“She was one of my biggest supporters. Having served on the city council and married to a judge, she understood public service and its highs and lows from a personal perspective. Her standby advice was ‘Is this the hill you want to die on?’

“She had an unwavering fierceness to do what she thought was right and damn the consequences. Vaya con Dios, my beautiful friend.”

Councilwoman Joni Giacomino shared, “Snoody epitomized Bisbee. She has touched so many lives and has done so much for Bisbee throughout her life.”

Borowiec was like a “second mother” to her as she and Snoody’s daughter, Lisa Holland, and son, Glenn Holland, grew up together, thanks to the lifelong friendship of their mothers. Giacomino’s mother Luche, a former councilwoman, and Borowiec were friends growing up. Giacomino said she did not know a time when Snoody wasn’t a part of her life.

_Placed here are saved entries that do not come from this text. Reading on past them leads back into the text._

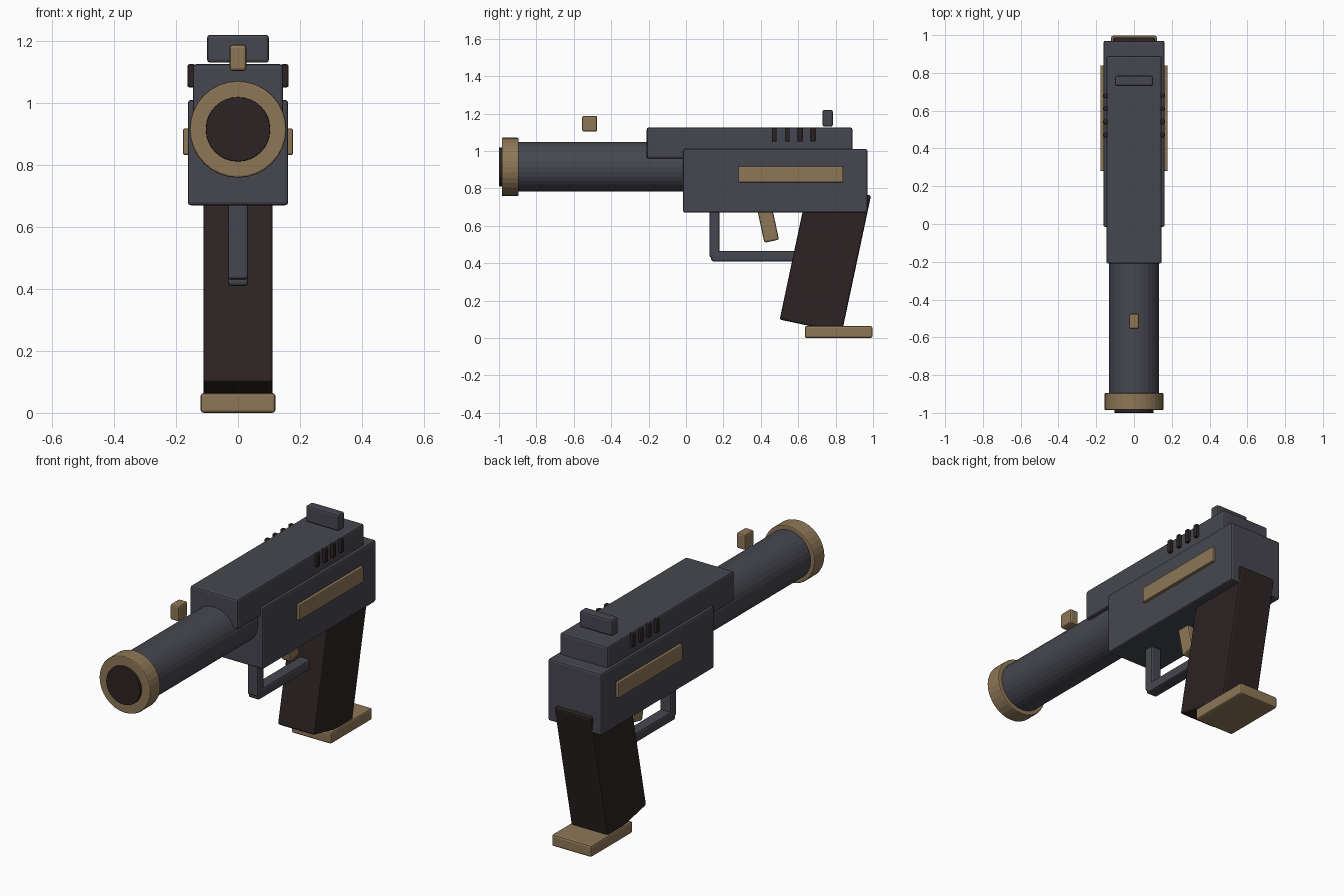
import bpy
import math

cube = bpy.data.objects.get("Cube")
if cube:
    bpy.data.objects.remove(cube, do_unlink=True)


def material(name, rgb):
    mat = bpy.data.materials.new(name)
    mat.use_nodes = True
    colour = (*rgb, 1)
    mat.diffuse_color = colour
    mat.node_tree.nodes["Principled BSDF"].inputs["Base Color"].default_value = colour
    return mat


slate = material("slate_metal", (0.062, 0.063, 0.08))
brass = material("dull_brass", (0.27, 0.185, 0.095))
dark = material("dark_brown", (0.026, 0.017, 0.017))


def finish(name, mat, bevel):
    obj = bpy.context.object
    obj.name = obj.data.name = name
    obj.data.materials.append(mat)
    if bevel:
        mod = obj.modifiers.new("soft_edges", "BEVEL")
        mod.width = bevel
        mod.segments = 2
        mod.limit_method = "ANGLE"
        mod.angle_limit = math.radians(40)
    return obj


def box(name, mat, x, y, z, bevel=0.01, tilt=0):
    """Box from (low, high) ranges, tilted about the x axis through its centre."""
    spans = (x, y, z)
    bpy.ops.mesh.primitive_cube_add(size=1, location=[(a + b) / 2 for a, b in spans])
    obj = bpy.context.object
    obj.scale = [b - a for a, b in spans]
    bpy.ops.object.transform_apply(location=False, rotation=False, scale=True)
    obj.rotation_euler.x = math.radians(tilt)
    return finish(name, mat, bevel)


def tube(name, mat, radius, y, bevel=0.0):
    """Solid cylinder along the barrel axis."""
    bpy.ops.mesh.primitive_cylinder_add(
        vertices=32, radius=radius, depth=y[1] - y[0],
        location=(0, sum(y) / 2, 0.915), rotation=(math.pi / 2, 0, 0))
    return finish(name, mat, bevel)


# Body
box("frame", slate, (-0.162, 0.162), (-0.015, 0.97), (0.67, 1.01))
box("slide", slate, (-0.146, 0.146), (-0.21, 0.89), (0.96, 1.125))

# Barrel and muzzle
tube("barrel", slate, 0.133, (-0.92, 0.1))
tube("muzzle_ring", brass, 0.156, (-0.985, -0.895), 0.006)
tube("muzzle_bore", dark, 0.104, (-1.0, -0.95), 0.003)

# Sights
box("rear_sight", slate, (-0.1, 0.1), (0.73, 0.785), (1.13, 1.22))
box("front_sight", brass, (-0.027, 0.027), (-0.555, -0.475), (1.103, 1.188))

# Side strips and slide grooves, one set on each side
for side, s in (("left", 1), ("right", -1)):
    box(f"side_strip_{side}", brass, sorted((s * 0.14, s * 0.178)),
        (0.28, 0.84), (0.832, 0.918), 0.006)
    for i in range(4):
        y = 0.472 + 0.069 * i
        box(f"slide_groove_{side}_{i + 1}", dark, sorted((s * 0.138, s * 0.163)),
            (y - 0.013, y + 0.013), (1.05, 1.125), 0.006)

# Trigger and its guard
box("trigger", brass, (-0.03, 0.03), (0.395, 0.475), (0.515, 0.735), tilt=12)
box("guard_post", slate, (-0.033, 0.033), (0.125, 0.18), (0.43, 0.7))
box("guard_bar", slate, (-0.033, 0.033), (0.135, 0.66), (0.41, 0.465))

# Raked grip and its base plate
box("grip", dark, (-0.112, 0.112), (0.575, 0.915), (0.055, 0.805), tilt=-12)
box("base_plate", brass, (-0.121, 0.121), (0.635, 0.997), (0.0, 0.064))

Borowiec’s endless infusion of service to her community spans decades. She was a student athlete on the high school softball team, a member of the can-can dance group the Crystal Pistols and a pom pom coach. During her years in the BUSD, she worked with and mentored many young women. She was also a member of the Bisbee Women’s Club and Bisbee Business and Professional Women’s Club. She even served on the Bisbee City Council and was honored with the title Grand Marshall for one of the annual Fourth of July celebrations.

Evergreen Cemetery was close to her heart, and she could provide all the details on some of Bisbee’s well-known and least well-known residents through the heyday of the copper mines.

Bisbee would not have Brewery Gulch Day without her, though in her time, the event was based more around the history of Bisbee, said Giacomino.

“She organized a bunch of kids 6 to 16 to re-enact Bisbee’s history on Main Street with real six-shooters,” recalled Giacomino. “Only Snoody would give a bunch of kids real six-shooters to replay Bisbee’s past.”

Former coach and BUSD athletic director Mike Frosco’s and Borowiec’s friendship began in high school, and they stayed fast friends for many, many years.

“I appreciate what she did for the high school. And she was integral to dedicating this ball field to me,” he said. “She always called me to get the scores from the games. She wanted to know everything about the game. I will miss her. She was a true friend. God bless you, Snoody.”

Borowiec’s granddaughter, Jessica Helton, recounted how Borowiec would dress her up for photos as the Statue of Liberty and Betsy Ross.

“I think we did every historical figure,” she said with a laugh. “We decorated floats for parades. I can tell everybody about Arizona from its state fish to its history. These are the things I will cherish forever.”

English said, “It would make Snoody so proud if you could emulate her with acts of kindness and volunteer in some way to make your community better. That would be her challenge to you and her legacy.”